Quantitative Analysis of Metallomic Images to Assess Traumatic Brain Injury

Team: A. Gaudreau-Balderrama, L. Goldstein, J. Konrad
Funding: NIH
Status: Completed (2012-2017)

Background: While an association between the tau protein neurodegenerative disease chronic traumatic encephalopathy (CTE) and traumatic brain injury (TBI) has been established, a direct causal relationship between TBI and the development of CTE is still being investigated. Previous work has shown evidence of acute microvasculopathy following TBI, consistent with the perivascular patterns of phosphorylated tau protein brain pathology in CTE.
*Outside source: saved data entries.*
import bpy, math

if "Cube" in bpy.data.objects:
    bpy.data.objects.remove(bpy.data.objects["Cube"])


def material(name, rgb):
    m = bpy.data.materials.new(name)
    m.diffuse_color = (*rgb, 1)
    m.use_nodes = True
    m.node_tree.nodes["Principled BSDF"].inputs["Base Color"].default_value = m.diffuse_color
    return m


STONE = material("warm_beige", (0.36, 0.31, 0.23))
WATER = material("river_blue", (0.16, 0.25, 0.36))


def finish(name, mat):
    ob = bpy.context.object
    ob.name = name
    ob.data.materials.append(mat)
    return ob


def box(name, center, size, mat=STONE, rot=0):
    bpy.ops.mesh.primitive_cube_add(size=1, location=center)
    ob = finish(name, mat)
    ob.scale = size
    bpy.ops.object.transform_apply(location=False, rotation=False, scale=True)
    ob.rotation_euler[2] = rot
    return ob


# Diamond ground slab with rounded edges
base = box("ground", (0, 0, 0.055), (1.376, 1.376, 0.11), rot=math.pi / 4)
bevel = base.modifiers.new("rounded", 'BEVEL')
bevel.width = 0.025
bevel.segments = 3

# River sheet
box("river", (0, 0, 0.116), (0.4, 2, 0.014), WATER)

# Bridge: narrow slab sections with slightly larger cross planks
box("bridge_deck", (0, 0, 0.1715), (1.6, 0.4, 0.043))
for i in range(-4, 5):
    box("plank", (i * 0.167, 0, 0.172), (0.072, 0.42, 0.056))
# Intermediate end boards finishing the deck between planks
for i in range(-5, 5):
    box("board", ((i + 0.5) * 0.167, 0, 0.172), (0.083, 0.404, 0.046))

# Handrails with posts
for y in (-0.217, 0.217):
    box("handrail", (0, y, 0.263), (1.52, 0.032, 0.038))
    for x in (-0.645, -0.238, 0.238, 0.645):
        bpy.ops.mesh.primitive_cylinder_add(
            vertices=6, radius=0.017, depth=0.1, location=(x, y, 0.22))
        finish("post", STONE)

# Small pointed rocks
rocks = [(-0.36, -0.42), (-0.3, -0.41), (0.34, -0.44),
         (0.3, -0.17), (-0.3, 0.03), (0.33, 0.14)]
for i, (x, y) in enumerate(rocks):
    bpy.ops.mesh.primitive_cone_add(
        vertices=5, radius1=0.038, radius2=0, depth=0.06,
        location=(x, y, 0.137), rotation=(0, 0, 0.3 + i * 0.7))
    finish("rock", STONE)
Summary: The primary aim of this research is to develop image processing algorithms to quantitatively determine the link between TBI severity and CTE neuropathology, specifically looking at the role of blood-brain barrier (BBB) dysfunction following TBI. To address limitations associated with traditional neuropathological imaging modalities, a secondary aim is on developing methods for a novel application of metallomic imaging mass spectrometry (MIMS) to biological tissue. Unlike traditional modalities used to assess neuropathology, MIMS uses a mass spectrometer – an analytical instrument for analytical measurement of elements and isotopes with high dynamic range, sensitivity and specificity – as the imaging sensor to generate spatial maps with spectral (vector-valued) data per pixel. First, algorithms to evaluate traditional modalities, including high speed videography, fluorescent images, and macroscopic optical images, are described. Then, a complete processing pipeline is developed to support the acquisition, visualization and interpretation of MIMS data. A novel multi-modal and multi-channel image registration (MMMCIR) method is presented to establish correspondence between two images of arbitrary modality by using multivariate mutual information as a similarity metric. The MMMCIR method is used to automatically segment MIMS images of the mouse brain and systematically evaluate the levels of relevant elements and isotopes after experimental closed-head impact injury on the impact side (ipsilateral) and opposing side (contralateral) of the brain. This method quantifiably confirms observed differences in gadolinium levels for a cohort of images. Finally, MIMS images of human lacrimal sac biopsy samples were used for preliminary clinicopathological assessments, supporting the utility of the unique insights MIMS provides by correlating areas of inflammation to areas of elevated toxic metals. The image processing methods developed in this work were used to demonstrate the significant capabilities of MIMS and its role in enhancing our understanding of the underlying pathological mechanisms of TBI and other medical conditions.